Caster Semenya is headed back to school. The last bit of news I heard about her was that the pending result of her sex test continues to dominate the track world’s headlines. But in an astonishing display of change the South African Government is ready to use its political influence to support their maligned daughter if the findings from the International Association of Athletics Foundation, the IAAF, go against her. To counter the attack against Ms. Semenya, Leonard Chuene, president of Athletics South Africa, is ready to respond with a two pronged response using sports and politics. Mr. Chuene went on record saying that Ms. Semenya comes from a family of meager means and her status as something other than female is being taken for granted because she does not have the resources to defend herself. Mr. Chuene says that Ms. Semenya has become a ward of the South Africa and her case has been given full consideration by the government, suggesting that she has the political and financial backing for a fight
People have learned a little something from the way the IAAF ran rough shod over Santhi Soundarajan. Ms. Soundarajan was an Indian runner who was stripped of her silver medal she won at the 2006 Asian Games after she failed a gender verification test. It was Ms. Soundarajan’s opinion that since she had come from a small village and had no one to help her in her fight against the IAAF. Ms. Soundarajan was diagnosed with Androgen Insensitivity Syndrome (AIS) diagnosed and was unqualified to compete with woman’s running ever since, her career ruined. Mr. Chuene is determined that Ms. Semenya doesn’t end up suffering the same fate.
What I find most amazing about this turn of events is the fact that this support comes from the South African government. This is the same government that just two decades ago was neck deep in government sanctioned apartheid, state sanctioned racial discrimination against blacks. It took the country less than twenty years to change its mode of operation of treating black people as something to be unworthy of equal status and to morph that into a country that would actually support a black woman accused of being something other than a woman. South Africa isn’t passively waiting for some jury elsewhere to give their verdict indicating whether or not Ms. Semenya is one hundred percent female before it decides to give their support. South Africa stands ready now to defend Ms. Semenya with everything it’s got.
In contrast, many people in the black community are waiting for some confirmation of gender from the IAAF’s doctors and other specialists that Ms. Semenya is indeed what she claims to be before they would embrace this sister. In a lot of people’s eyes, she’s too manly or too muscle bound to be worth supporting. It’s only after somebody like the various doctors of the IAAF give their seal of approval will these people then change their position and support people “like this”, meaning those who may possess an abnormality such as AIS.

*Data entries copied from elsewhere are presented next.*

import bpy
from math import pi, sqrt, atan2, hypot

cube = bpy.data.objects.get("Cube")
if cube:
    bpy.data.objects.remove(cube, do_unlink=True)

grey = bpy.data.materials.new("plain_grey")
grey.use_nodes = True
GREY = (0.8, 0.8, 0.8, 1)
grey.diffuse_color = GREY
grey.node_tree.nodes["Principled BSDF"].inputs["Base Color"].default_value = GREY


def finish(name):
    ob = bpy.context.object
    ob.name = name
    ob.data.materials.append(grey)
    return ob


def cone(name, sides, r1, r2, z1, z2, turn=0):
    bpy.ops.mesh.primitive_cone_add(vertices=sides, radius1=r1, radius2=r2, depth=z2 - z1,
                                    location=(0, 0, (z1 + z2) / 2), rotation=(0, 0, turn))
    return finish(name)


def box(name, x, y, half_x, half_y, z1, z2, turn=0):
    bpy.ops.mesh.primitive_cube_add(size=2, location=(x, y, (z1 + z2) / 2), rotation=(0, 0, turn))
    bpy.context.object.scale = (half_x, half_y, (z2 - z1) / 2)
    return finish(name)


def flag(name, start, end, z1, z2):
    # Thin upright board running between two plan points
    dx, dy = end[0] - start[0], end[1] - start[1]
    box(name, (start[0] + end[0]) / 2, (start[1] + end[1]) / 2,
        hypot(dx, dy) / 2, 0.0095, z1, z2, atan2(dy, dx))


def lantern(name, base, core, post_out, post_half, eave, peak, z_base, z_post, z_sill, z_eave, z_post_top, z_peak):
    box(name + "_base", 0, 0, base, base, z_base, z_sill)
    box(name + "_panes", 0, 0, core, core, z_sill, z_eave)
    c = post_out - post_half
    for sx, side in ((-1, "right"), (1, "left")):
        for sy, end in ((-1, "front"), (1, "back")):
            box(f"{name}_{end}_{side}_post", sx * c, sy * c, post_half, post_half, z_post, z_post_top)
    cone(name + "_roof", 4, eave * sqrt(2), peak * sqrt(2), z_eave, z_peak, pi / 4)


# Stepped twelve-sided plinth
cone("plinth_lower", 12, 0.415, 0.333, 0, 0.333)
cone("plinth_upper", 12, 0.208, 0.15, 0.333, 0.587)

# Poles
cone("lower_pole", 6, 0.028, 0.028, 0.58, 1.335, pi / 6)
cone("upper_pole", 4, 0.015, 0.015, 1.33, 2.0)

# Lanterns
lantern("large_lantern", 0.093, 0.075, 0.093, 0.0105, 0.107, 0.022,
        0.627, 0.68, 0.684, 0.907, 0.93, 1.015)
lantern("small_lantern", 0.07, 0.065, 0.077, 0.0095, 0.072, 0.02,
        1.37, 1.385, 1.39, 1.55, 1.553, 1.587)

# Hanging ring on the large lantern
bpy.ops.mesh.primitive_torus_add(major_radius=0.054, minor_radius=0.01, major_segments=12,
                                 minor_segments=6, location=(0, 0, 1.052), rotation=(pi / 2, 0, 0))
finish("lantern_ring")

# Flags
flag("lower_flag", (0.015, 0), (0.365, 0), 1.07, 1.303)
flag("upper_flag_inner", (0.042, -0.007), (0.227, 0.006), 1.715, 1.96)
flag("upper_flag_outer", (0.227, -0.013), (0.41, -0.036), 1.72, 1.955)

But while doing a little research on this topic, one thing that became apparent was the fact that Ms. Semenya and Ms. Soundarajan were both from locales where poverty is the norm. In fact, according to her coach, Ms. Soundarajan was brought up in a rural India environment so impoverished that she only started eating proper meals in 2004, at the age of twenty three. After years of her body adapting to doing without adequate food, a healthy meal probably gave her more energy than she ever needed, giving her much more stamina than her body ever thought possible. Indeed, it may have been the lack of adequate nutrition during her crucial growth years that led to Ms. Soundarajan’s body having underdeveloped sex organs. And now people think that the years of dealing with hunger and possibly starvation gives people like her and Ms. Semenya an unfair advantage.
This is just a theory. There is no scientific evidence to support this argument. I wouldn’t really know how to prove anything scientifically to save my life. But by the same token, it has yet to be proven that Ms. Semenya has AIS or any other gender abnormality and yet people feel entitled to disqualify her and hold her up to suspicion with little facts other than her appearance and the sound of her voice. To compound that unresolved question, it has yet to be adequately proven that a condition of AIS gives anyone some unfair performance advantage. This is why the South African government wants to come to her aid to make sure that any condemnation of Ms. Semenya is truly proven beyond any shadow of doubt. Hunches and suspicions and arbitrary gender testing does not qualify.
The country that is best known for its shameful treatment of black people is coming to the aid and supporting this product of the black community. This is the same country with a history that back in the day would never allow a black person to run on any track with a white person. They understand the stakes. A contest between the IAAF and Ms. Semenya is no contest at all. The IAAF has a history of using the suspicion of AIS as a reason to destroy reputations of people who have no means to question anything about the results.
This young lady needed someone to believe in her if she is going to come through this with her dignity and her reputation intact. I give my complements to the South African people for their willingness as a collective to step to the plate and combat this prejudice against their daughter. It is simply too bad that more people don’t have the courage to stand by her and to support her and to believe that she has earned every right to be on the field running in competition with other women.